No sooner had the United States shifted to a fiat money regime [in 1968] than it began to experience increases in the expected rate of inflation, higher nominal interest rates, and rightward shifts in the Phillips Curve.

Sumner attributes the poor performance in the U.S. economy since mid-2008 to the Fed’s reliance on these inappropriate indicators of the stance of monetary policy. In his view, just as in the Great Depression, policy makers failed to see that tight money was the cause of economic distress. Moreover, I would add that, just as in the Great Depression, many economic pundits are suggesting that wages are too low and advocating a higher minimum wage even though employment-population ratios have yet to recover to pre-recession trend levels.


Although I highly recommend The Midas Paradox, I did not find it entirely persuasive.
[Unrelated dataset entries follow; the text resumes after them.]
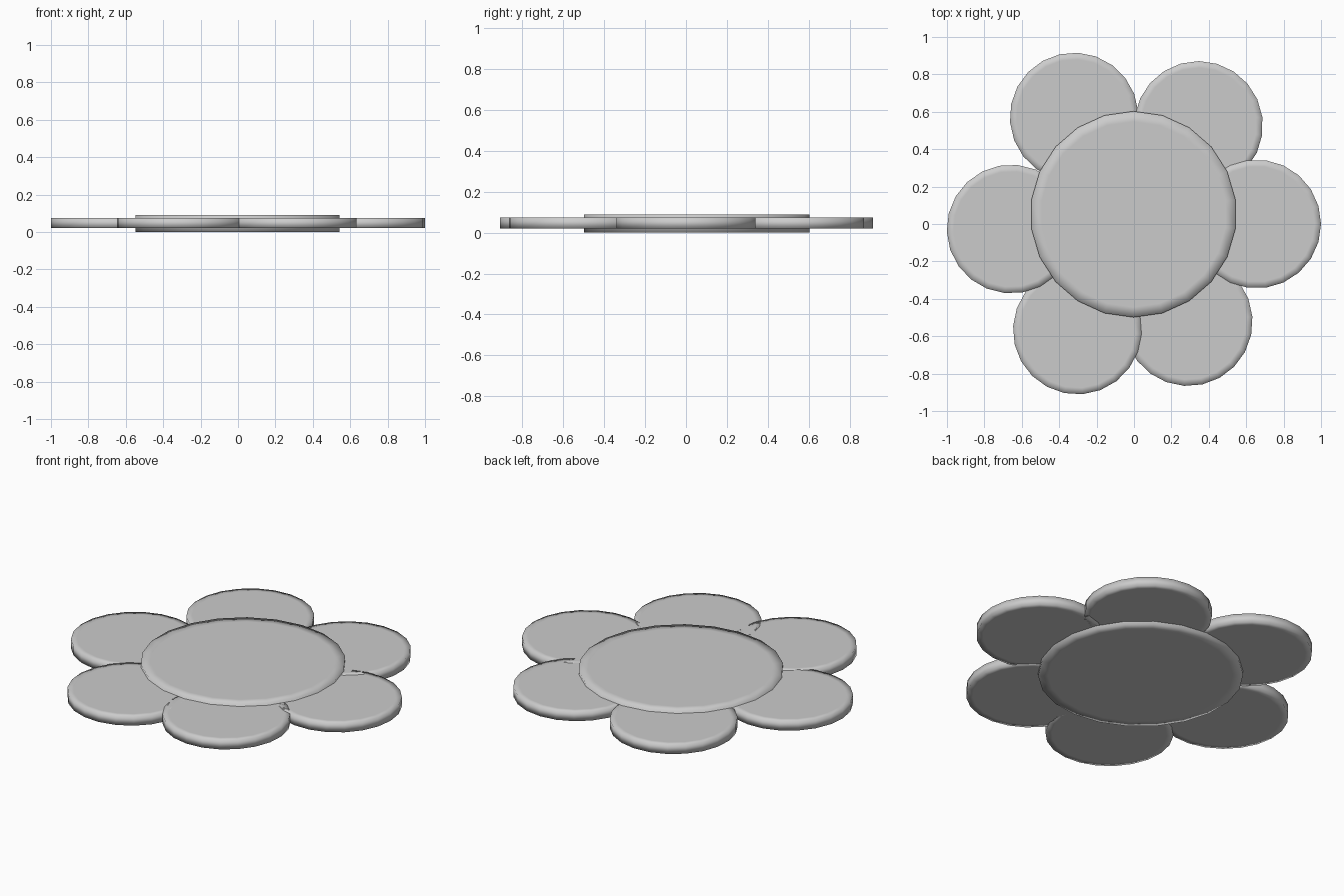
import bpy, bmesh, math

if "Cube" in bpy.data.objects:
    bpy.data.objects.remove(bpy.data.objects["Cube"])

SIDES = 22


def disc(name, x, y, z0, z1, r, rim, turn=0.0):
    """Flat soft-shaded disc with an inset ring on both faces."""
    bm = bmesh.new()
    rings = []
    for radius, z in ((r - rim, z0), (r, z0), (r, z1), (r - rim, z1)):
        rings.append([bm.verts.new((radius * math.cos(a), radius * math.sin(a), z))
                      for a in (math.pi / 2 + turn + 2 * math.pi * i / SIDES
                                for i in range(SIDES))])
    for low, high in zip(rings, rings[1:]):
        for i in range(SIDES):
            j = (i + 1) % SIDES
            bm.faces.new((low[i], low[j], high[j], high[i]))
    bm.faces.new(rings[0][::-1])
    bm.faces.new(rings[-1])
    bmesh.ops.recalc_face_normals(bm, faces=bm.faces)
    for f in bm.faces:
        f.smooth = True
    mesh = bpy.data.meshes.new(name)
    bm.to_mesh(mesh)
    bm.free()
    ob = bpy.data.objects.new(name, mesh)
    ob.location = (x, y, 0)
    bpy.context.collection.objects.link(ob)
    return ob


# Flower centre
disc("flower_centre", -0.003, 0.052, 0.0, 0.09, 0.551, 0.055)

# Six petals, slightly irregular placement
petals = [(0.656, 0.0), (0.345, 0.527), (-0.32, 0.572),
          (-0.657, -0.027), (-0.303, -0.567), (0.29, -0.522)]
for n, (x, y) in enumerate(petals):
    disc(f"petal_{n + 1}", x, y, 0.02, 0.074, 0.344, 0.035,
         math.atan2(y, x) - math.pi / 2)
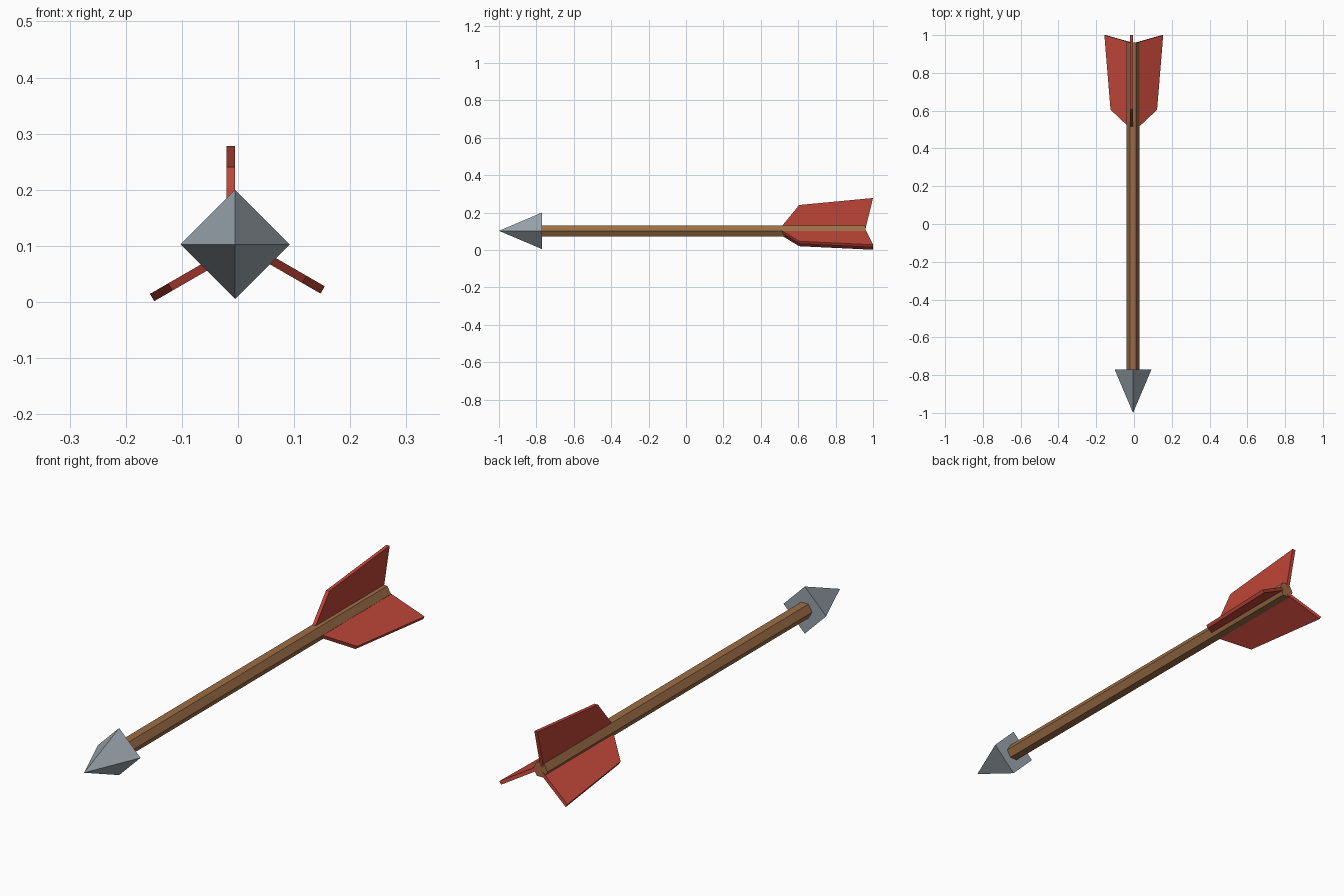
import bpy, bmesh, math
from mathutils import Matrix, Vector

cube = bpy.data.objects.get("Cube")
if cube:
    bpy.data.objects.remove(cube, do_unlink=True)

AXIS = Vector((-0.005, 0, 0.1025))      # the arrow's centre line runs along y


def material(name, rgb):
    m = bpy.data.materials.new(name)
    m.use_nodes = True
    m.diffuse_color = (*rgb, 1)
    m.node_tree.nodes["Principled BSDF"].inputs["Base Color"].default_value = (*rgb, 1)
    return m


wood = material("brown wood", (0.33, 0.155, 0.06))
steel = material("grey steel", (0.32, 0.37, 0.41))
feather = material("red feather", (0.52, 0.06, 0.04))


def add_object(name, bm, mat):
    bmesh.ops.recalc_face_normals(bm, faces=bm.faces)
    mesh = bpy.data.meshes.new(name)
    bm.to_mesh(mesh)
    bm.free()
    mesh.materials.append(mat)
    obj = bpy.data.objects.new(name, mesh)
    obj.location = AXIS
    bpy.context.collection.objects.link(obj)
    return obj


def add_cone(name, sides, r_front, r_back, y_front, y_back, mat):
    """Cone or prism along y with one corner on the x axis."""
    bm = bmesh.new()
    bmesh.ops.create_cone(bm, cap_ends=True, segments=sides, radius1=r_front,
                          radius2=r_back, depth=y_back - y_front)
    spin = Matrix.Rotation(math.pi / 2 if sides % 4 else 0, 4, 'Z')
    lay = Matrix.Rotation(-math.pi / 2, 4, 'X')
    move = Matrix.Translation((0, (y_front + y_back) / 2, 0))
    bmesh.ops.transform(bm, matrix=move @ lay @ spin, verts=bm.verts)
    bmesh.ops.remove_doubles(bm, verts=bm.verts, dist=1e-5)
    return add_object(name, bm, mat)


# Hexagonal shaft, flat on top, and square pyramid head
add_cone("shaft", 6, 0.0335, 0.0335, -0.77, 0.96, wood)
add_cone("arrow_head", 4, 0.0, 0.0975, -1.0, -0.77, steel)

# Three fletchings around the shaft, each set slightly to one side
FIN = [(0.515, 0.012), (0.515, 0.028), (0.605, 0.138), (1.0, 0.1755), (0.96, 0.012)]
THICK = 0.015
for name, angle in (("top_fletching", 0), ("left_fletching", 120), ("right_fletching", 240)):
    bm = bmesh.new()
    face = bm.faces.new([bm.verts.new((-0.0003, y, r)) for y, r in FIN])
    ext = bmesh.ops.extrude_face_region(bm, geom=[face])
    bmesh.ops.translate(bm, vec=(-THICK, 0, 0),
                        verts=[v for v in ext["geom"] if isinstance(v, bmesh.types.BMVert)])
    bmesh.ops.transform(bm, matrix=Matrix.Rotation(math.radians(angle), 4, 'Y'), verts=bm.verts)
    add_object(name, bm, feather)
I worry that it relies too much on Sumner’s reading of the link between wages, prices, and output. My concerns are these:

  1. 1. The price index that Sumner uses is the Wholesale Price Index. This is a volatile index that largely excludes finished goods and instead tracks goods that are intermediate inputs to other producers. From the standpoint of those final-goods producers, an increase in the WPI indicates not a positive demand shock but an adverse supply shock. Sumner did not succeed in convincing me that the causality runs from increases (decreases) in the WPI to increases (decreases) in output, rather than the other way around.
  2. 2. For the past 60 years or so, the cyclical behavior of real wages has not been consistent. In fact, on average, real wages have risen at least as rapidly during recoveries as during recessions.

In my own somewhat idiosyncratic opinion, where macroeconomic thinking goes wrong is in treating the entire economy as if it were a single firm. This limits the possible margins of adjustment in the economy to crude aggregates, involving “the” real wage and “the” level of employment. Instead, I think it is important to remember that economic activity is divided into millions of different specialized tasks, and that most of the shocks to which the economy must adjust are localized shifts in relative demands and supplies. These take place as consumers change their tastes, entrepreneurs introduce new products and production processes, and the Schumpeterian process of creative destruction plays out.


Scott Sumner, The Midas Paradox: Financial Markets, Government Policy Shocks, and the Great Depression. Independent Institute, 2015. Available at Amazon.


*Arnold Kling has a Ph.D. in economics from the Massachusetts Institute of Technology. He is the author of five books, including Crisis of Abundance: Rethinking How We Pay for Health Care; Invisible Wealth: The Hidden Story of How Markets Work; and Unchecked and Unbalanced: How the Discrepancy Between Knowledge and Power Caused the Financial Crisis and Threatens Democracy. He contributed to EconLog from January 2003 through August 2012.

For more articles by Arnold Kling, see the Archive.